Neuro4Neuro: A neural network approach for neural tract segmentation using large-scale population-based diffusion imaging
Authors present a 3D U-Net-based deep learning method for bundle segmentation using diffusion information.
WM fibers reconstructed by tractography can be automatically grouped into bundles that match the known functional and/or structural role of these groups. Different strategies exist for automatic bundle segmentation. According to the authors these can be classified into semi-automatic, atlas-based and clustering methods.
Convolutional Neural Networks (CNN) have emerged as a powerful tool and shown superior performance for segmentation tasks across different domains.
Authors propose a 3D U-Net model with PReLU non-linearities.
They performed a number of experiments to find the combinations of input data that provided the best results. The best results were obtained using the diffusion tensor coefficients as the input data.
The reference for training and evaluation was based on an atlas-based probabilistic tractography pipeline. The resulting tract-specific density images were normalized by division with the total number of tracts in the tractography run. Tract-specific thresholds were established by maximizing the FA reproducibility on a training set of 30 subjects with 2. Outliers scans were discarded after visual inspection/quality control.
For each bundle, a ROI was defined based on the reference segmentation.
A separate model was trained for each bundle generating a binary output.
The loss is the weighed inner product, which removes the log operation wrt the cross-entropy. The weight allows to trade between precision and recall.
The performance measure is the Dice score measured within the ROI of each bundle.
The Rotterdam Study (focuses on causes and consequences of age-related diseases) was used. 9752 dMRI scans featuring 25 gradient encoding directions at \(b = 1000 s/mm^2\) were used.
25 bundles were considered.
The average segmentation accuracy was DC = 0.74 over 25 tracts, with the best performance in the medial lemniscus tract (DC = 0.84).

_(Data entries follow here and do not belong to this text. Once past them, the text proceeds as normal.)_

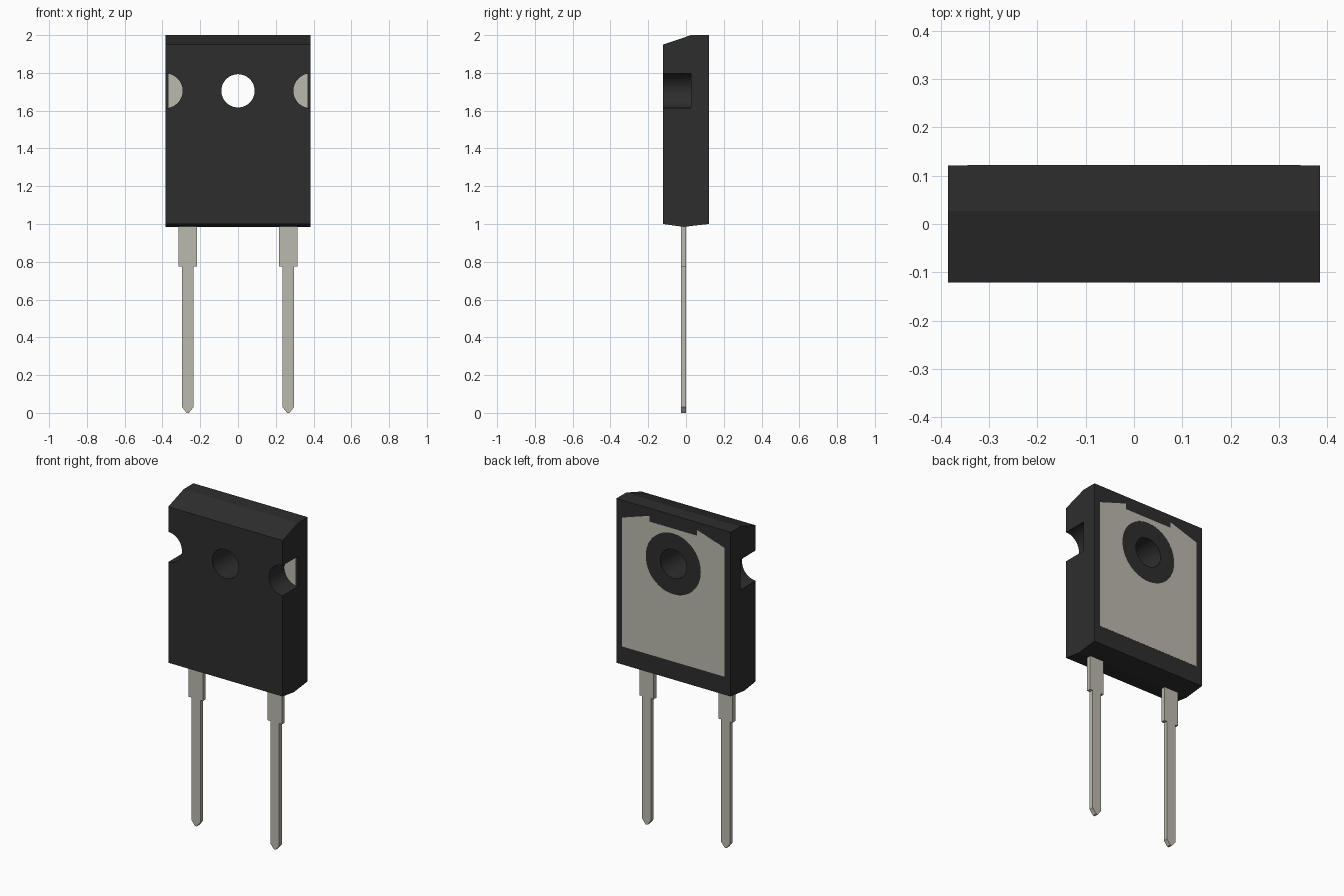
import bpy
import bmesh
import math
from mathutils import Matrix

if "Cube" in bpy.data.objects:
    bpy.data.objects.remove(bpy.data.objects["Cube"])


def material(name, rgb):
    mat = bpy.data.materials.new(name)
    mat.use_nodes = True
    mat.diffuse_color = (*rgb, 1)
    mat.node_tree.nodes["Principled BSDF"].inputs["Base Color"].default_value = (*rgb, 1)
    return mat


black = material("black moulding", (0.027, 0.027, 0.027))
tin = material("tinned metal", (0.50, 0.49, 0.43))


def prism(name, points, start, depth, mat):
    """Extrude a closed outline of 3D points along the vector depth."""
    bm = bmesh.new()
    face = bm.faces.new([bm.verts.new(p) for p in points])
    ext = bmesh.ops.extrude_face_region(bm, geom=[face])
    moved = [v for v in ext["geom"] if isinstance(v, bmesh.types.BMVert)]
    bmesh.ops.translate(bm, verts=moved, vec=depth)
    bmesh.ops.translate(bm, verts=bm.verts, vec=start)
    bmesh.ops.recalc_face_normals(bm, faces=bm.faces)
    return finish(name, bm, mat)


def finish(name, bm, mat):
    mesh = bpy.data.meshes.new(name)
    bm.to_mesh(mesh)
    bm.free()
    mesh.materials.append(mat)
    obj = bpy.data.objects.new(name, mesh)
    bpy.context.collection.objects.link(obj)
    return obj


def cut_round(target, x, z, radius, y0, y1):
    """Cut a cylinder running along y out of the target."""
    bm = bmesh.new()
    place = Matrix.Translation((x, (y0 + y1) / 2, z)) @ Matrix.Rotation(math.pi / 2, 4, "X")
    bmesh.ops.create_cone(bm, cap_ends=True, segments=64, radius1=radius,
                          radius2=radius, depth=y1 - y0, matrix=place)
    cutter = finish("round_cutter", bm, target.data.materials[0])
    mod = target.modifiers.new("round cut", "BOOLEAN")
    mod.operation = "DIFFERENCE"
    mod.solver = "EXACT"
    mod.object = cutter
    bpy.context.view_layer.objects.active = target
    bpy.ops.object.modifier_apply(modifier=mod.name)
    bpy.data.objects.remove(cutter)


HALF_W, HALF_D = 0.385, 0.121
HOLE_Z = 1.705
FLOOR_Y = 0.027

# Moulded body: side profile with sloped top front and shallow pointed underside
profile = [(-HALF_D, 1.0), (-0.013, 0.985), (HALF_D, 1.0),
           (HALF_D, 2.0), (FLOOR_Y, 2.0), (-HALF_D, 1.95)]
body = prism("body", [(0, y, z) for y, z in profile],
             (-HALF_W, 0, 0), (2 * HALF_W, 0, 0), black)

# Mounting hole and the two side notches
cut_round(body, 0, HOLE_Z, 0.088, -0.3, 0.3)
for side in (-1, 1):
    cut_round(body, side * HALF_W, HOLE_Z, 0.092, -0.3, FLOOR_Y)

# Heat spreader set in the back, with stepped top edge
half = [(0.345, 1.11), (0.345, 1.895), (0.16, 1.955), (0.16, 1.92)]
outline = half + [(-x, z) for x, z in reversed(half)]
spreader = prism("heat_spreader", [(x, 0, z) for x, z in outline],
                 (0, 0.1, 0), (0, HALF_D + 0.001 - 0.1, 0), tin)
cut_round(spreader, 0, HOLE_Z, 0.185, -0.3, 0.3)

# Leads: wide shoulder, narrow shank, chamfered tip
lead_half = [(0.048, 1.05), (0.048, 0.775), (0.03, 0.775), (0.03, 0.03), (0.006, 0)]
lead = lead_half + [(-x, z) for x, z in reversed(lead_half)]
for side, word in ((-1, "right"), (1, "left")):
    prism(word + "_lead", [(x, 0, z) for x, z in lead],
          (side * 0.266, -0.026, 0), (0, 0.026, 0), tin)
    # Metal exposed at the bottom of the notch
    pad = [(0.27, 1.6), (0.369, 1.6), (0.369, 1.81), (0.27, 1.81)]
    prism(word + "_notch_pad", [(side * x, 0, z) for x, z in pad],
          (0, FLOOR_Y - 0.001, 0), (0, 0.02, 0), tin)

# Smooth the round walls, keep edges sharp
bpy.ops.object.select_all(action="DESELECT")
for obj in (body, spreader):
    obj.select_set(True)
bpy.context.view_layer.objects.active = body
bpy.ops.object.shade_smooth_by_angle(angle=math.radians(5.9))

Authors also conducted a test-retest reproducibility study.
The regression coefficients between DTI measures (FA, MD) and the proposed and the reference method were also computed.
An additional dataset from the Iris Study was used to test the generalization ability of the method. Results of the bundle segmentation for healthy and different dementia groups were included.
The main advantages of the proposed method are:
- Acceleration wrt to conventional methods.
- Avoiding additional steps required by other methods, such as parcellation, atlas registration and fiber tracking.
- The choice of the input providing the best results and other hyper-parameters were set based on experiments done on a single bundle, the forceps minor. As acknowledged by the authors, this is a limitation (or a compromise taken for practical reasons).
- The literature review includes some works that did not deal with tract segmentation.
- The advantage over Wasserthal’s TractSeg method is unclear (besides not requiring three different networks for each anatomical axis, i.e. being 3D over 2D), and not discussed.
- A separate U-Net model is required to segment each bundle.
- The Dice score scale in Figure 4 does not cover the full [0, 1] range, which may give an overly optimistic performance impression unless properly read.